OLYMPIA – The Washington State Recreation and Conservation Funding Board will recognize the Seattle-based Washington Trails Association for three outstanding trail projects at a special presentation Friday.
The association’s projects will help pay for volunteer trail teams who will maintain more than 600 miles of trails throughout the state. The teams will remove fallen trees, fix drainage structures, cut overgrown bushes and repair trail surfaces in state parks, national parks and forests, in the Olympic and Cascade Mountains, in eastern Washington and at other destinations.
The Washington Trails Association’s three grant applications scored in the top 10 of nearly 60 projects competing for grant funding in the Recreational Trails Program. Funded through federal gasoline taxes, the grant program is designed to maintain backcountry trails.
“Our state’s mountains and forests are important recreation areas,” said Kaleen Cottingham, director of the Recreation and Conservation Office, which administers the grants. “Outdoor recreation in Washington contributes more than $11.7 billion annually to Washington’s economy. Keeping our trails in usable condition is very important to our state’s economy. Without these grants, many trails would not reopen after winter storms and summer fires.
"Each year, the Washington Trails Association mobilizes over 3,000 volunteers of all ages to repair and maintain trails across the state," said Karen Daubert, executive director of the trails association. "The Recreational Trails Program is a vital source of funding for our efforts, ensuring our volunteers have the tools, training and support they need to keep trails open and well maintained.
Cottingham will present the Recreation and Conservation Office’s Bravo Award to the association at its annual volunteer appreciation meeting at 5:30 p.m., Nov. 1, at the Seattle Center, Lopez Room, 305 Harrison St., Seattle.
The competition for grant funding is high, with projects rated by citizens and professionals on many factors, such as need, how well the project is designed and cost-effectiveness.
“Only the best projects get funded,” Cottingham said. “We consistently see high quality projects from the Washington Trails Association. Since 2006, the association has projects that have ranked in the top five every year. There’s only a handful of organizations with that kind of record.
The Washington Trails Association has been awarded 31 grants since 1996, totaling nearly $2 million. The association has contributed more than $8 million as its matching share for those grants.
“The work done by the trails association and its volunteers keeps trails open for countless numbers of hikers, mountain bikers and others,” Cottingham said. “Their work is a great example of what can happen when the state and federal government provide a little seed money and people get involved to take care of the places they love. Washington State is better off because of the work of the association and its volunteers.
Since 1994, the Recreation and Conservation Funding Board, through the Recreational Trails Program, has awarded more than $21 million to nearly 600 projects. Grant recipients have contributed more than $35 million in matching resources, bringing the total invested in Washington trails to more than $56 million.

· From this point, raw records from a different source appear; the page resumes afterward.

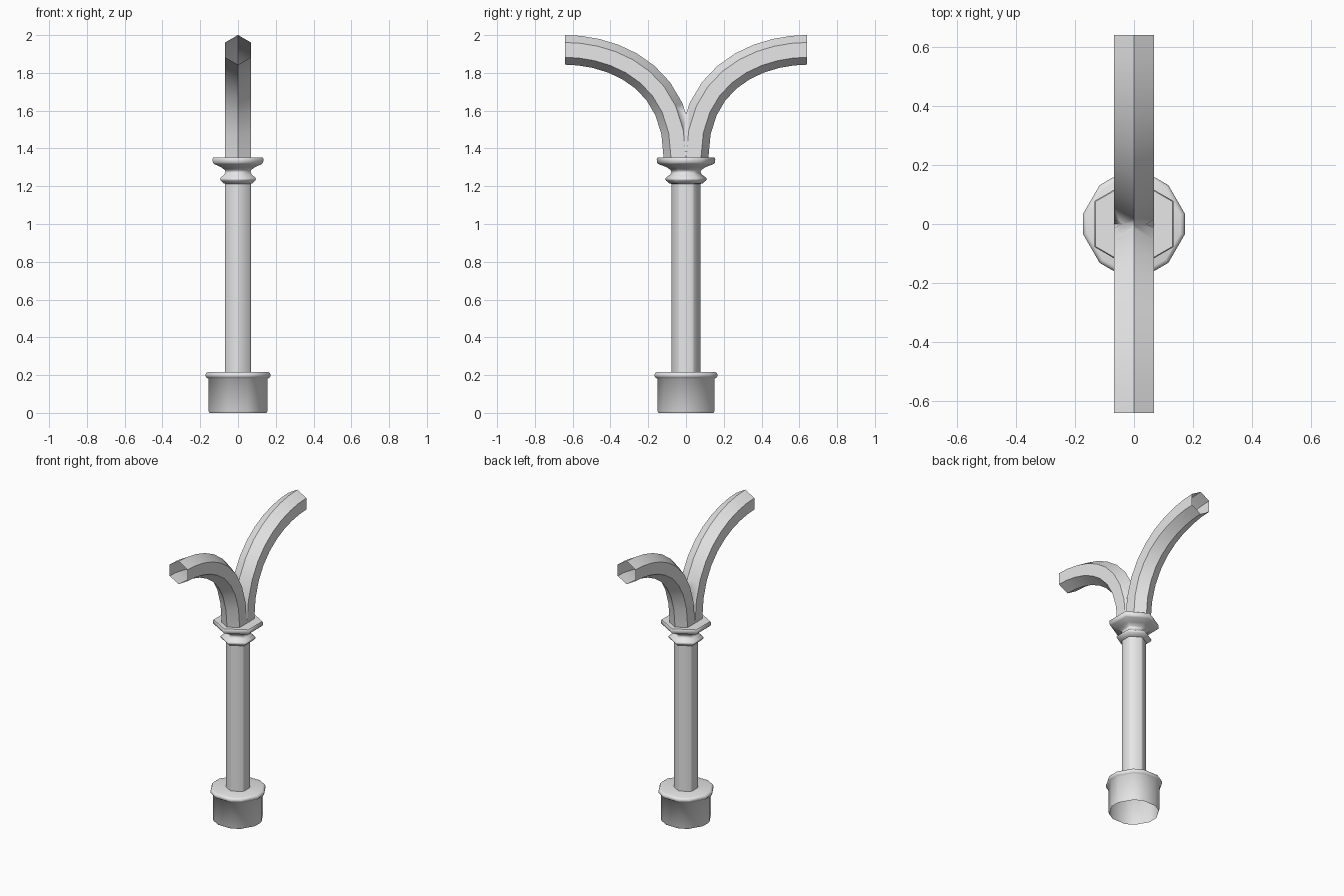
import bpy, bmesh, math
from mathutils import Vector

if "Cube" in bpy.data.objects:
    bpy.data.objects.remove(bpy.data.objects["Cube"])

stone = bpy.data.materials.new("light_grey")
stone.diffuse_color = (0.8, 0.8, 0.8, 1)
stone.use_nodes = True
stone.node_tree.nodes["Principled BSDF"].inputs["Base Color"].default_value = stone.diffuse_color


def make_object(name, bm, angle):
    bmesh.ops.recalc_face_normals(bm, faces=bm.faces)
    mesh = bpy.data.meshes.new(name)
    bm.to_mesh(mesh)
    bm.free()
    obj = bpy.data.objects.new(name, mesh)
    bpy.context.collection.objects.link(obj)
    mesh.materials.append(stone)
    bpy.ops.object.select_all(action='DESELECT')
    obj.select_set(True)
    bpy.context.view_layer.objects.active = obj
    bpy.ops.object.shade_smooth_by_angle(angle=math.radians(angle))
    return obj


def skin(bm, rings):
    for a, b in zip(rings, rings[1:]):
        n = len(a)
        for i in range(n):
            bm.faces.new((a[i], a[(i + 1) % n], b[(i + 1) % n], b[i]))


def hex_lathe(name, profile, chamfer=0, cap=False, angle=62):
    """Stack six-sided rings; profile holds (radius, z), chamfer is half the corner cut in degrees."""
    bm = bmesh.new()
    angles = []
    for k in range(6):
        mid = 30 + 60 * k
        angles += [mid - chamfer, mid + chamfer] if chamfer else [mid]
    rings = [[bm.verts.new((r * math.cos(math.radians(a)), r * math.sin(math.radians(a)), z))
              for a in angles] for r, z in profile]
    skin(bm, rings)
    if cap:
        bm.faces.new(rings[-1])
    return make_object(name, bm, angle)


# Base drum with rounded rim, open underneath
hex_lathe("base", [(0.154, 0), (0.159, 0.01), (0.159, 0.18), (0.169, 0.186), (0.1755, 0.195),
                   (0.1755, 0.204), (0.169, 0.214), (0.160, 0.217)], chamfer=18.5, cap=True)

# Shaft
hex_lathe("column", [(0.0757, 0.21), (0.0757, 1.225)], chamfer=4)

# Moulded capital
hex_lathe("capital", [(0.076, 1.212), (0.088, 1.215), (0.106, 1.23), (0.110, 1.237), (0.106, 1.245),
                      (0.084, 1.262), (0.077, 1.275), (0.082, 1.287), (0.104, 1.301), (0.145, 1.317),
                      (0.154, 1.325), (0.155, 1.345), (0.151, 1.352)], cap=True)

# Curved arms: hexagonal tube along a curve, trimmed at the middle and mirrored
p0, p1, p2, p3 = (Vector(p) for p in ((0, 0.04, 1.35), (0, 0.04, 1.81),
                                      (0, 0.42, 1.922), (0, 0.64, 1.922)))
bm = bmesh.new()
rings = []
steps = 9
for s in range(steps + 1):
    t = s / steps
    u = 1 - t
    point = p0 * u**3 + p1 * 3 * u * u * t + p2 * 3 * u * t * t + p3 * t**3
    tangent = ((p1 - p0) * u * u + (p2 - p1) * 2 * u * t + (p3 - p2) * t * t).normalized()
    normal = Vector((0, -tangent.z, tangent.y))
    ring = []
    for k in range(6):
        a = math.radians(60 * k)
        ring.append(bm.verts.new(point + normal * 0.0785 * math.cos(a)
                                 + Vector((0.0785 * math.sin(a), 0, 0))))
    rings.append(ring)
skin(bm, rings)
bmesh.ops.recalc_face_normals(bm, faces=bm.faces)
bmesh.ops.bisect_plane(bm, geom=bm.verts[:] + bm.edges[:] + bm.faces[:], dist=1e-4,
                       plane_co=(0, 0, 0), plane_no=(0, -1, 0), clear_outer=True)
arms = make_object("arms", bm, 40)
mirror = arms.modifiers.new("mirror", 'MIRROR')
mirror.use_axis = (False, True, False)
mirror.merge_threshold = 0.001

The Recreation and Conservation Funding Board was established in 1964 to finance recreation and conservation projects throughout the state. For more information on the agency or its grant programs, visit the Web site: www.rco.wa.gov.